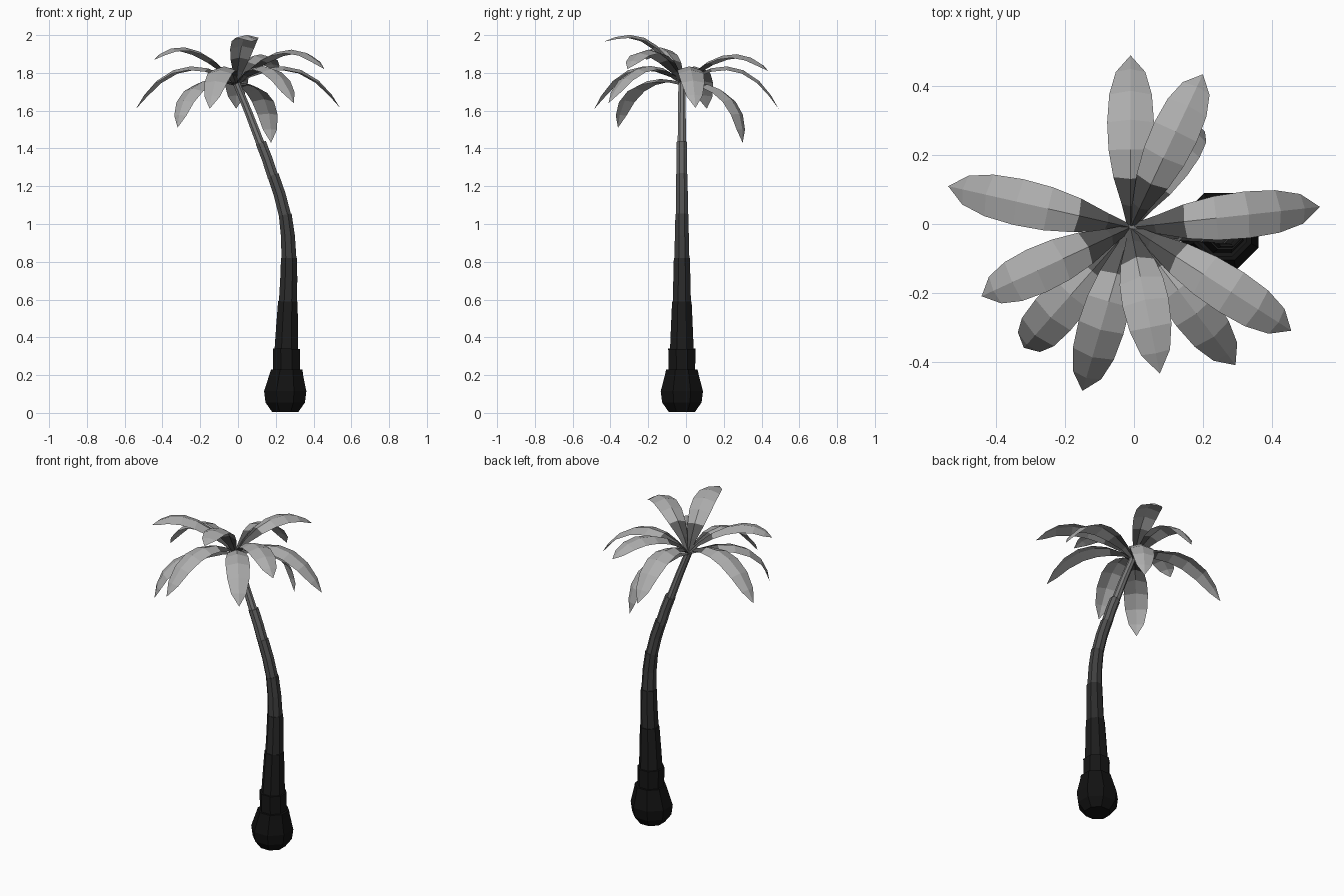
import bpy
import math
from mathutils import Vector

if "Cube" in bpy.data.objects:
    bpy.data.objects.remove(bpy.data.objects["Cube"])

CROWN = Vector((-0.01, -0.01, 1.74))


def grey(name, v):
    m = bpy.data.materials.new(name)
    m.diffuse_color = (v, v, v, 1)
    m.use_nodes = True
    m.node_tree.nodes["Principled BSDF"].inputs["Base Color"].default_value = m.diffuse_color
    return m


def make(name, verts, faces, mats):
    me = bpy.data.meshes.new(name)
    me.from_pydata(verts, [], faces)
    ob = bpy.data.objects.new(name, me)
    bpy.context.collection.objects.link(ob)
    for m in mats:
        me.materials.append(m)
    return ob


def tube(name, rings, mat, sides=8):
    """Closed faceted tube; rings are (centre x, z, radius, lean)."""
    verts, faces = [], []
    for x, z, r, lean in rings:
        for k in range(sides):
            a = 2 * math.pi * (k + 0.5) / sides
            u = r * math.cos(a)
            verts.append((x + u * math.cos(lean), -0.022 + r * math.sin(a),
                          z + u * math.sin(lean)))
    for i in range(len(rings) - 1):
        for k in range(sides):
            n = (k + 1) % sides
            faces.append((i * sides + k, i * sides + n,
                          (i + 1) * sides + n, (i + 1) * sides + k))
    faces.append(tuple(reversed(range(sides))))
    faces.append(tuple(range((len(rings) - 1) * sides, len(rings) * sides)))
    return make(name, verts, faces, [mat])


# Bulbous root
tube("trunk_base", [(0.25, 0.005, 0.075, 0), (0.25, 0.055, 0.113, 0),
                    (0.25, 0.115, 0.121, 0), (0.255, 0.2, 0.097, 0),
                    (0.258, 0.23, 0.09, 0)], grey("base_grey", 0.006))

# Leaning trunk: overlapping sections, each one flared above the next
path = [(0.257, 0.21), (0.256, 0.34), (0.264, 0.59), (0.27, 0.82),
        (0.25, 1.05), (0.185, 1.26), (0.121, 1.43), (-0.008, 1.745)]
radii = [(0.076, 0.078), (0.068, 0.056), (0.052, 0.046), (0.043, 0.037),
         (0.035, 0.033), (0.031, 0.03), (0.024, 0.02)]
tones = [0.008, 0.012, 0.025, 0.05, 0.08, 0.12, 0.2]


def lean_at(i):
    a, b = path[max(i - 1, 0)], path[min(i + 1, len(path) - 1)]
    return math.atan2(a[0] - b[0], b[1] - a[1])


for i, ((r0, r1), tone) in enumerate(zip(radii, tones)):
    (x0, z0), (x1, z1) = path[i], path[i + 1]
    l0, l1 = lean_at(i), lean_at(i + 1)
    bulge = 0.12 * (l1 - l0) * (z1 - z0)
    mid = ((x0 + x1) / 2 + bulge, (z0 + z1) / 2, (r0 + r1) / 2, (l0 + l1) / 2)
    tube(f"trunk_section_{i + 1}", [(x0, z0 - 0.01, r0, l0), mid, (x1, z1, r1, l1)],
         grey(f"trunk_grey_{i + 1}", tone))

# Fronds: arched leaf blades folded along a raised midrib
leaf_mats = [grey("leaf_grey", 0.42), grey("leaf_root_grey", 0.1)]
blade = [(0.0, 0.010), (0.14, 0.026), (0.3, 0.05), (0.46, 0.064),
         (0.62, 0.068), (0.78, 0.062), (0.91, 0.043), (1.0, 0.0)]


def frond(name, tip, z1, z2, f1=0.27, f2=0.72):
    out = Vector((tip[0], tip[1], 0)) - Vector((CROWN.x, CROWN.y, 0))
    side = Vector((-out.y, out.x, 0)).normalized()
    p = [CROWN, CROWN + out * f1, CROWN + out * f2, Vector(tip)]
    p[1].z, p[2].z = z1, z2
    verts, faces = [], []
    for t, w in blade:
        s = 1 - t
        c = p[0] * s**3 + p[1] * 3 * s * s * t + p[2] * 3 * s * t * t + p[3] * t**3
        d = ((p[1] - p[0]) * s * s + (p[2] - p[1]) * 2 * s * t + (p[3] - p[2]) * t * t)
        up = d.cross(side).normalized()
        if w == 0:
            verts.append(c)
            break
        drop = up * (0.35 * w + 0.004) * (1 - 0.5 * t)
        verts += [c + side * w - drop, c, c - side * w - drop]
    n = len(blade) - 1
    for i in range(n - 1):
        a = 3 * i
        faces += [(a, a + 3, a + 4, a + 1), (a + 1, a + 4, a + 5, a + 2)]
    a = 3 * (n - 1)
    faces += [(a, a + 3, a + 1), (a + 1, a + 3, a + 2)]
    ob = make(name, verts, faces, leaf_mats)
    for f in ob.data.polygons[:4]:
        f.material_index = 1


# tip position, heights of the two arch controls
mid_arch, high_arch = (1.87, 1.90), (1.91, 2.01)
frond("frond_back", (-0.01, 0.49, 1.61), *mid_arch)
frond("frond_right", (0.54, 0.05, 1.615), *mid_arch)
frond("frond_left", (-0.54, 0.11, 1.61), *mid_arch)
frond("frond_front_left", (-0.15, -0.485, 1.61), *mid_arch)
frond("frond_front_right_low", (0.295, -0.41, 1.64), *mid_arch)
frond("frond_back_right", (0.2, 0.435, 1.81), 1.91, 1.96)
frond("frond_right_high", (0.457, -0.31, 1.82), *high_arch)
frond("frond_left_high", (-0.443, -0.21, 1.87), *high_arch)
frond("frond_front_top", (0.075, -0.435, 1.965), 1.9, 2.08, 0.2, 0.46)
frond("frond_left_low", (-0.32, -0.36, 1.51), 1.80, 1.78, 0.35, 0.95)
frond("frond_back_low", (0.175, 0.3, 1.43), 1.77, 1.71, 0.4, 1.05)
____________
** The task **
Reproduce exactly the lines from the beginning of the material down to the line containing "(0.25, 1.05), (0.185, 1.26), (0.121, 1.43), (-0.008, 1.745)]", both ends included, but not the pictures or anything after.

** Response to this task **
import bpy
import math
from mathutils import Vector

if "Cube" in bpy.data.objects:
    bpy.data.objects.remove(bpy.data.objects["Cube"])

CROWN = Vector((-0.01, -0.01, 1.74))


def grey(name, v):
    m = bpy.data.materials.new(name)
    m.diffuse_color = (v, v, v, 1)
    m.use_nodes = True
    m.node_tree.nodes["Principled BSDF"].inputs["Base Color"].default_value = m.diffuse_color
    return m


def make(name, verts, faces, mats):
    me = bpy.data.meshes.new(name)
    me.from_pydata(verts, [], faces)
    ob = bpy.data.objects.new(name, me)
    bpy.context.collection.objects.link(ob)
    for m in mats:
        me.materials.append(m)
    return ob


def tube(name, rings, mat, sides=8):
    """Closed faceted tube; rings are (centre x, z, radius, lean)."""
    verts, faces = [], []
    for x, z, r, lean in rings:
        for k in range(sides):
            a = 2 * math.pi * (k + 0.5) / sides
            u = r * math.cos(a)
            verts.append((x + u * math.cos(lean), -0.022 + r * math.sin(a),
                          z + u * math.sin(lean)))
    for i in range(len(rings) - 1):
        for k in range(sides):
            n = (k + 1) % sides
            faces.append((i * sides + k, i * sides + n,
                          (i + 1) * sides + n, (i + 1) * sides + k))
    faces.append(tuple(reversed(range(sides))))
    faces.append(tuple(range((len(rings) - 1) * sides, len(rings) * sides)))
    return make(name, verts, faces, [mat])


# Bulbous root
tube("trunk_base", [(0.25, 0.005, 0.075, 0), (0.25, 0.055, 0.113, 0),
                    (0.25, 0.115, 0.121, 0), (0.255, 0.2, 0.097, 0),
                    (0.258, 0.23, 0.09, 0)], grey("base_grey", 0.006))

# Leaning trunk: overlapping sections, each one flared above the next
path = [(0.257, 0.21), (0.256, 0.34), (0.264, 0.59), (0.27, 0.82),
        (0.25, 1.05), (0.185, 1.26), (0.121, 1.43), (-0.008, 1.745)]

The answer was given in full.